### DATA SHOWN
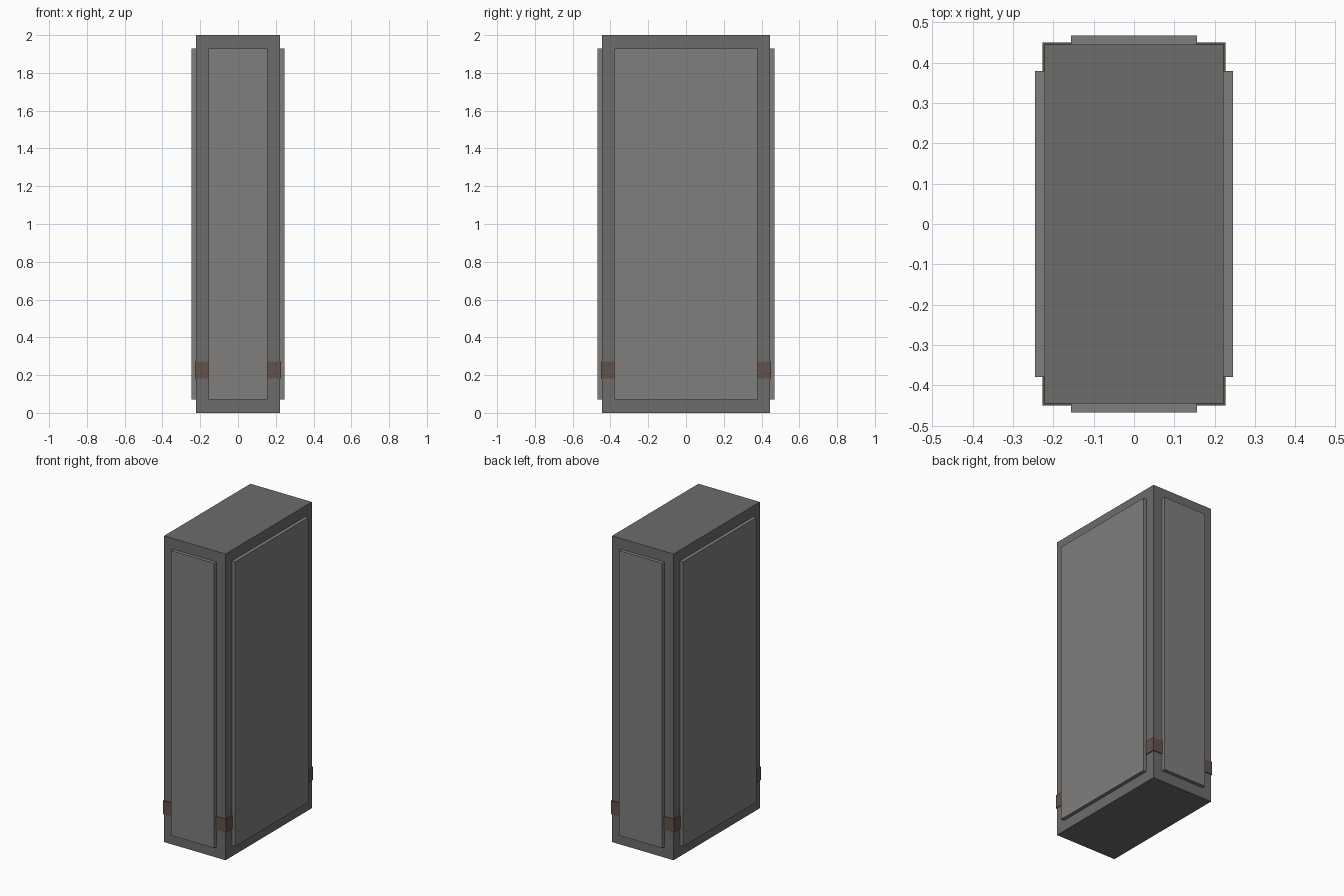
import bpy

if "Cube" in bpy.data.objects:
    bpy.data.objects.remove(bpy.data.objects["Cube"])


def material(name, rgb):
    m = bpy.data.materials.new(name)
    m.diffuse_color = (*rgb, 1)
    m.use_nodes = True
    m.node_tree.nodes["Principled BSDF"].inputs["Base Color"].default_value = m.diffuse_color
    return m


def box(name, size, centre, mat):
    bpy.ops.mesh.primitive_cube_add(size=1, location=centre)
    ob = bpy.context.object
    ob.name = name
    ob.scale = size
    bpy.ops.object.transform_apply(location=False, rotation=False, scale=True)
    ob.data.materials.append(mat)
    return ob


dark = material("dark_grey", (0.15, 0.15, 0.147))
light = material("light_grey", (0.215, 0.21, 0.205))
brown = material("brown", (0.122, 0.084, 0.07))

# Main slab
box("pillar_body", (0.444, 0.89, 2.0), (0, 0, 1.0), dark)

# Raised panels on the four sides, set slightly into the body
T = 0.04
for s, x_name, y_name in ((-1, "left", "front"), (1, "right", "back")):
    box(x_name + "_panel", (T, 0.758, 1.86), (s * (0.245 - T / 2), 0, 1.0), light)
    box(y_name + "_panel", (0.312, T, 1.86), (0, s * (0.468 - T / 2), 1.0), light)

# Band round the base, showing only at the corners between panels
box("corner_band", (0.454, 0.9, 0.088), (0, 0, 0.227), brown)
--
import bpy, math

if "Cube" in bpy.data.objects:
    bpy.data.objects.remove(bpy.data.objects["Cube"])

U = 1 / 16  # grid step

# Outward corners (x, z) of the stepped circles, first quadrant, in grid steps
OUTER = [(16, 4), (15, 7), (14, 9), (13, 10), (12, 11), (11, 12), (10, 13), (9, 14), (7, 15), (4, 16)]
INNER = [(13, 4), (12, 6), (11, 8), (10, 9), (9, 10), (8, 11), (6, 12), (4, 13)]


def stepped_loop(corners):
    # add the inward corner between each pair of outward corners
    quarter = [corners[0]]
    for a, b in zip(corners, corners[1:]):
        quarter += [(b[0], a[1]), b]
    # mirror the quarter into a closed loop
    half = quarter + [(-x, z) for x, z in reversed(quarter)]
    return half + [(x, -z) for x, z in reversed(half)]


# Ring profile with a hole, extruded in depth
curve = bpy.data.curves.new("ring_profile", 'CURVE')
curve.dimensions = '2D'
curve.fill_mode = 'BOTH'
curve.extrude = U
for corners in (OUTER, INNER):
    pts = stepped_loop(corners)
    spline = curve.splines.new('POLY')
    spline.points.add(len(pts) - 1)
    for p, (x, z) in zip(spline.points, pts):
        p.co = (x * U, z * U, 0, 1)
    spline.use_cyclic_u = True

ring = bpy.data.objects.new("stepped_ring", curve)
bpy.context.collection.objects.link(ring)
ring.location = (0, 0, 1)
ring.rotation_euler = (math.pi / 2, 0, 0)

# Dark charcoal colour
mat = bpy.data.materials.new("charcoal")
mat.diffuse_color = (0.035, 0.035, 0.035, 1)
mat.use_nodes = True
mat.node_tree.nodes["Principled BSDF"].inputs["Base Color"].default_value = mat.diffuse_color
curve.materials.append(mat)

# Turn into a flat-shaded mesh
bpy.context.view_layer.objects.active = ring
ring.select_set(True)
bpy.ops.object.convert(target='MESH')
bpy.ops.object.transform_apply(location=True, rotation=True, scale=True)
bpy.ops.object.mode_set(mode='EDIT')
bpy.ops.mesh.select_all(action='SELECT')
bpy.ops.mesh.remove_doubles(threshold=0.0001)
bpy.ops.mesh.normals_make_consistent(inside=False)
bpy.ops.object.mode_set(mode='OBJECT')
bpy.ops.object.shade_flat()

### PROBLEM TO WORK ON
Within the data above, the span starting at the line containing "(0.15, 0.15, 0.147))" and ending at the line containing "0, 0.227), brown)" is to be retyped exactly, with no other lines.

### WORKED SOLUTION
dark = material("dark_grey", (0.15, 0.15, 0.147))
light = material("light_grey", (0.215, 0.21, 0.205))
brown = material("brown", (0.122, 0.084, 0.07))

# Main slab
box("pillar_body", (0.444, 0.89, 2.0), (0, 0, 1.0), dark)

# Raised panels on the four sides, set slightly into the body
T = 0.04
for s, x_name, y_name in ((-1, "left", "front"), (1, "right", "back")):
    box(x_name + "_panel", (T, 0.758, 1.86), (s * (0.245 - T / 2), 0, 1.0), light)
    box(y_name + "_panel", (0.312, T, 1.86), (0, s * (0.468 - T / 2), 1.0), light)

# Band round the base, showing only at the corners between panels
box("corner_band", (0.454, 0.9, 0.088), (0, 0, 0.227), brown)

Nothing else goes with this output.